▶ _EXERCISE PROMPT_: Write out once more the lines running from the top of the entries below to the line with "d = p[0].lerp(p[1], f", both ends included.

▶ _DATA FOR ANALYSIS_:
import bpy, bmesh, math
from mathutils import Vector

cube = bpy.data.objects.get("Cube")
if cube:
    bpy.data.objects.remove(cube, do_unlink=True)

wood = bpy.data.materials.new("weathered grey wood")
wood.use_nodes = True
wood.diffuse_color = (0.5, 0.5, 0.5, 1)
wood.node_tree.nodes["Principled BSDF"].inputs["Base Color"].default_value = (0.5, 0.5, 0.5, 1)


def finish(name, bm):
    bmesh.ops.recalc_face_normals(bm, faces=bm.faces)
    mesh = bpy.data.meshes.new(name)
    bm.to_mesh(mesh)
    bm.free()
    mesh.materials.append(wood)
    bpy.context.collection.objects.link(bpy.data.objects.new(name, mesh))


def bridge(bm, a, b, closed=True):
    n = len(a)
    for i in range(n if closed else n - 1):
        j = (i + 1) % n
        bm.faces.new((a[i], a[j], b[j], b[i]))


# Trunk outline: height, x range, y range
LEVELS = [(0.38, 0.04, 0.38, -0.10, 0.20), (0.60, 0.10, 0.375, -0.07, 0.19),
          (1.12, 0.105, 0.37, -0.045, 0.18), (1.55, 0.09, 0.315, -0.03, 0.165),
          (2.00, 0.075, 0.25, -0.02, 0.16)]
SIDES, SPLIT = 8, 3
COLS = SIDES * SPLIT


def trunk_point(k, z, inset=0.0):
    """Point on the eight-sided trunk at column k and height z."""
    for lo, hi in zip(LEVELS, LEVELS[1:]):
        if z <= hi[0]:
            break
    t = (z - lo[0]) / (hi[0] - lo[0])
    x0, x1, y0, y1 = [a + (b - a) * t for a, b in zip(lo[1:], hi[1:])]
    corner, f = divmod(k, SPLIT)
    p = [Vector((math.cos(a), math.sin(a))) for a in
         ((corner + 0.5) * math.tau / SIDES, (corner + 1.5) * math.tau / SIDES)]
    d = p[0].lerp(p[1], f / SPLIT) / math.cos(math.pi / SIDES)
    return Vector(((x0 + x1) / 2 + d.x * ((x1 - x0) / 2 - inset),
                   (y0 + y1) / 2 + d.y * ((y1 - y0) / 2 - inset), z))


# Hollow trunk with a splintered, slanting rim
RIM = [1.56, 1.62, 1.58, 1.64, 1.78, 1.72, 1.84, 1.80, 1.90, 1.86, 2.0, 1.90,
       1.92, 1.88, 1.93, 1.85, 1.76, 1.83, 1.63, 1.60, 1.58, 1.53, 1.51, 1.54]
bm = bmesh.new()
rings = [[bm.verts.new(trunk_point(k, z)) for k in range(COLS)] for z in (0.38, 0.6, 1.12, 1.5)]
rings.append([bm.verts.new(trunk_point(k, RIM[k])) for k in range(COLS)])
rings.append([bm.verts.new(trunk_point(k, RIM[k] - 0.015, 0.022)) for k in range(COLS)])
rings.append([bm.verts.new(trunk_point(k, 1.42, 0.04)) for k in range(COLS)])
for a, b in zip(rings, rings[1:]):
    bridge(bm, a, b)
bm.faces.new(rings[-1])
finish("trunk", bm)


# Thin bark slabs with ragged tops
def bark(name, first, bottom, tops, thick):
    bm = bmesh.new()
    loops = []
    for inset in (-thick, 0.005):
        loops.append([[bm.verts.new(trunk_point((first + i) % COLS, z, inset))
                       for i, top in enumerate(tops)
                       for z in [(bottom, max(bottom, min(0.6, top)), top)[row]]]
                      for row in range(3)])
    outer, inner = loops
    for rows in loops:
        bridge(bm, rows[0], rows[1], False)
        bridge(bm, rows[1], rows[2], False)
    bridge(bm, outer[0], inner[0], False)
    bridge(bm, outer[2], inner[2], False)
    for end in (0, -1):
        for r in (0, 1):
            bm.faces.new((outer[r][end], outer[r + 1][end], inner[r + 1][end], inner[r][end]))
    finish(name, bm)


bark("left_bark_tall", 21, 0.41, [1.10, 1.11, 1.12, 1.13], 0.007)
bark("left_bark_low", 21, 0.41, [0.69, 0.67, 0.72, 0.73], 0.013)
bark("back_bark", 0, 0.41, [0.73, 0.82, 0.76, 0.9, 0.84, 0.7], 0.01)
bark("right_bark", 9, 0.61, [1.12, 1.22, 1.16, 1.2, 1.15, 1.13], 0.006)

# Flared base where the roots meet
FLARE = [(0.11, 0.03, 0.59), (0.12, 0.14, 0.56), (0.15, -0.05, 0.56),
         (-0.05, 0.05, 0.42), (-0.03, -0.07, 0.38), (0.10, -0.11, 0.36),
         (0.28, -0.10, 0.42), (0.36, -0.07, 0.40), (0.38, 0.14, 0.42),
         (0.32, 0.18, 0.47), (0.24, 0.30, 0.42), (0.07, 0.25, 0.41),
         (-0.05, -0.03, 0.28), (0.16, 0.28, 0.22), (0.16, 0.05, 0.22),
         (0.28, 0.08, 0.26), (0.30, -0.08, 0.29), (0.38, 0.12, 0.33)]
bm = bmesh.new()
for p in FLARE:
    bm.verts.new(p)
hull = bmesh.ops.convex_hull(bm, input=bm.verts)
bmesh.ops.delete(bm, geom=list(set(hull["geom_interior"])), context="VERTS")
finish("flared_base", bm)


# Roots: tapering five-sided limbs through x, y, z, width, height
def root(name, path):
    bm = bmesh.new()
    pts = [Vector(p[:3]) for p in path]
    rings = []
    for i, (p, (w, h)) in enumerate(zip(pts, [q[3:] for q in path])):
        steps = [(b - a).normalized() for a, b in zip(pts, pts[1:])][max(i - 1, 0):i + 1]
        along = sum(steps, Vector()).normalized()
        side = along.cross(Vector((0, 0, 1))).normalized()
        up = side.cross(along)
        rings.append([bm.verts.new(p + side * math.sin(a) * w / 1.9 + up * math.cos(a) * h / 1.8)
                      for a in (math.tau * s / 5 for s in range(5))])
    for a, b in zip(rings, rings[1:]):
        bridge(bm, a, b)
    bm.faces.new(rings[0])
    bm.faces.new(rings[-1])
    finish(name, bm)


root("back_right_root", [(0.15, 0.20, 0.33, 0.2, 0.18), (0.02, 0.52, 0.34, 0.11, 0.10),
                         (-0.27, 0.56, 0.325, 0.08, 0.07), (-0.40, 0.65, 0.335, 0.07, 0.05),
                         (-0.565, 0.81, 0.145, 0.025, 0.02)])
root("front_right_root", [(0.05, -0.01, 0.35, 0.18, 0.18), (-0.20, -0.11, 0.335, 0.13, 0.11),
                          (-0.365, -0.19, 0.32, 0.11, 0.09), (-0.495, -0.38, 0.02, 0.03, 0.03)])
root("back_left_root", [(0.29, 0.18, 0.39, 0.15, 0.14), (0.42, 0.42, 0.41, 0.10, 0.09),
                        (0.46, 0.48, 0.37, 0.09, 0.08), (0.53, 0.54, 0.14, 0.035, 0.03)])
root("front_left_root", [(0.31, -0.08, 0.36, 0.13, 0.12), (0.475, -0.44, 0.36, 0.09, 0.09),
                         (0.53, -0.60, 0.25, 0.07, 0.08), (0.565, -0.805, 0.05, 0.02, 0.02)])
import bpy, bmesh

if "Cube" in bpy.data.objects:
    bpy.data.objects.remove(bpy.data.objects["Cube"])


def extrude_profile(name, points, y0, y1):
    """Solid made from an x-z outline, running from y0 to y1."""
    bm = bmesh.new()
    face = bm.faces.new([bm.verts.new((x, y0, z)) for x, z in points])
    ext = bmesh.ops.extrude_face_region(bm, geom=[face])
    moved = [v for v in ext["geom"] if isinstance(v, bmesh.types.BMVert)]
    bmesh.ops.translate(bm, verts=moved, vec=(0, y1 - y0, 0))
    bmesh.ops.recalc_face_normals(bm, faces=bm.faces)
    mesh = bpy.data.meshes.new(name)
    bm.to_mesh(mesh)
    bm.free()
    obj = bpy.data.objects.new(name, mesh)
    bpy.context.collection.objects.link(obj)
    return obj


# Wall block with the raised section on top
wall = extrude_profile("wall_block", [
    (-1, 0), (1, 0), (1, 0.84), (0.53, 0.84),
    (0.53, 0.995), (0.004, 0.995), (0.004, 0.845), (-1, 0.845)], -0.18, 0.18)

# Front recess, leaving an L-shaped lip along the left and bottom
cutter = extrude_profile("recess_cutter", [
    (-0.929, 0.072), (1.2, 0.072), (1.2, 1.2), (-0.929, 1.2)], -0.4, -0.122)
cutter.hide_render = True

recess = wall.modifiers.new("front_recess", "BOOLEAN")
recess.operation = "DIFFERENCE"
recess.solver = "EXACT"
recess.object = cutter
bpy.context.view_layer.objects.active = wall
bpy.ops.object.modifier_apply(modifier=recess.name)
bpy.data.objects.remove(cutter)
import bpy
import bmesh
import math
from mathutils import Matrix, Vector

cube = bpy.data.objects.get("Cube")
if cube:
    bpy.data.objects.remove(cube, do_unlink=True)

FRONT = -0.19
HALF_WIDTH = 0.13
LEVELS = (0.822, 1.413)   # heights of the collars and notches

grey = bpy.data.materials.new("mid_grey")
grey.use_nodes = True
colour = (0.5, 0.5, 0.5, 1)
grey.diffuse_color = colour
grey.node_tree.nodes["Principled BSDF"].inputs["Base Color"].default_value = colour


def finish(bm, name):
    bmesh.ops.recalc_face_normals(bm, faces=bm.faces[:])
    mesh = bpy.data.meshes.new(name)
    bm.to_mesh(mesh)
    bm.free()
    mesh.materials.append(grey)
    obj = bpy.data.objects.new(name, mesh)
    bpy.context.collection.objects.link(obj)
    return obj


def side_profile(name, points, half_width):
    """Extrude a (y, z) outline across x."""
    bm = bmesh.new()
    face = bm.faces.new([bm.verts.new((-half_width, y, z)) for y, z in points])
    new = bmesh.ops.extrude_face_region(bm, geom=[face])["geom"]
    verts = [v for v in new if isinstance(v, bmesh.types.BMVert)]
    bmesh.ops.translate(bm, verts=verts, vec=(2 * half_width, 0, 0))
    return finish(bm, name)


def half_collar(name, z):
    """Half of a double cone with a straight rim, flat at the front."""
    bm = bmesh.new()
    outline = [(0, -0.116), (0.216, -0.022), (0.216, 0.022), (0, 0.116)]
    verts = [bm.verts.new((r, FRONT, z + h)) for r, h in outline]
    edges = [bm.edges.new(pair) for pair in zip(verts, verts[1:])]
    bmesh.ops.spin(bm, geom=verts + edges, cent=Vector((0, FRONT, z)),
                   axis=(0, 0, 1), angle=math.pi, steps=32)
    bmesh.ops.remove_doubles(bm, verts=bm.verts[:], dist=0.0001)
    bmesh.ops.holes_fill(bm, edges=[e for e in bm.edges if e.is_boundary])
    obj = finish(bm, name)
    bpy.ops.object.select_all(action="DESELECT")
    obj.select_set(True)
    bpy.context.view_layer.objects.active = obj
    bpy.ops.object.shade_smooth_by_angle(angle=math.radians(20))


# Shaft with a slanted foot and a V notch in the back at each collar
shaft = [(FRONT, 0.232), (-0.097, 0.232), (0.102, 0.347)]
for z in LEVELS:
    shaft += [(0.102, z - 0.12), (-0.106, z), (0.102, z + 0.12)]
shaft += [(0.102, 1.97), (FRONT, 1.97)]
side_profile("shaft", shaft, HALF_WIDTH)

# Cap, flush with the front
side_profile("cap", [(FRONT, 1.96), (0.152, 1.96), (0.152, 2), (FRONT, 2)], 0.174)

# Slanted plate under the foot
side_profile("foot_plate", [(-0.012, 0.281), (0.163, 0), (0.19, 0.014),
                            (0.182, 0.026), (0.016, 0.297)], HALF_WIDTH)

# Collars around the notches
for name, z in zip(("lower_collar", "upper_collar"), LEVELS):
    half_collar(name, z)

▶ _RESULT BELOW_:
import bpy, bmesh, math
from mathutils import Vector

cube = bpy.data.objects.get("Cube")
if cube:
    bpy.data.objects.remove(cube, do_unlink=True)

wood = bpy.data.materials.new("weathered grey wood")
wood.use_nodes = True
wood.diffuse_color = (0.5, 0.5, 0.5, 1)
wood.node_tree.nodes["Principled BSDF"].inputs["Base Color"].default_value = (0.5, 0.5, 0.5, 1)


def finish(name, bm):
    bmesh.ops.recalc_face_normals(bm, faces=bm.faces)
    mesh = bpy.data.meshes.new(name)
    bm.to_mesh(mesh)
    bm.free()
    mesh.materials.append(wood)
    bpy.context.collection.objects.link(bpy.data.objects.new(name, mesh))


def bridge(bm, a, b, closed=True):
    n = len(a)
    for i in range(n if closed else n - 1):
        j = (i + 1) % n
        bm.faces.new((a[i], a[j], b[j], b[i]))


# Trunk outline: height, x range, y range
LEVELS = [(0.38, 0.04, 0.38, -0.10, 0.20), (0.60, 0.10, 0.375, -0.07, 0.19),
          (1.12, 0.105, 0.37, -0.045, 0.18), (1.55, 0.09, 0.315, -0.03, 0.165),
          (2.00, 0.075, 0.25, -0.02, 0.16)]
SIDES, SPLIT = 8, 3
COLS = SIDES * SPLIT


def trunk_point(k, z, inset=0.0):
    """Point on the eight-sided trunk at column k and height z."""
    for lo, hi in zip(LEVELS, LEVELS[1:]):
        if z <= hi[0]:
            break
    t = (z - lo[0]) / (hi[0] - lo[0])
    x0, x1, y0, y1 = [a + (b - a) * t for a, b in zip(lo[1:], hi[1:])]
    corner, f = divmod(k, SPLIT)
    p = [Vector((math.cos(a), math.sin(a))) for a in
         ((corner + 0.5) * math.tau / SIDES, (corner + 1.5) * math.tau / SIDES)]
    d = p[0].lerp(p[1], f / SPLIT) / math.cos(math.pi / SIDES)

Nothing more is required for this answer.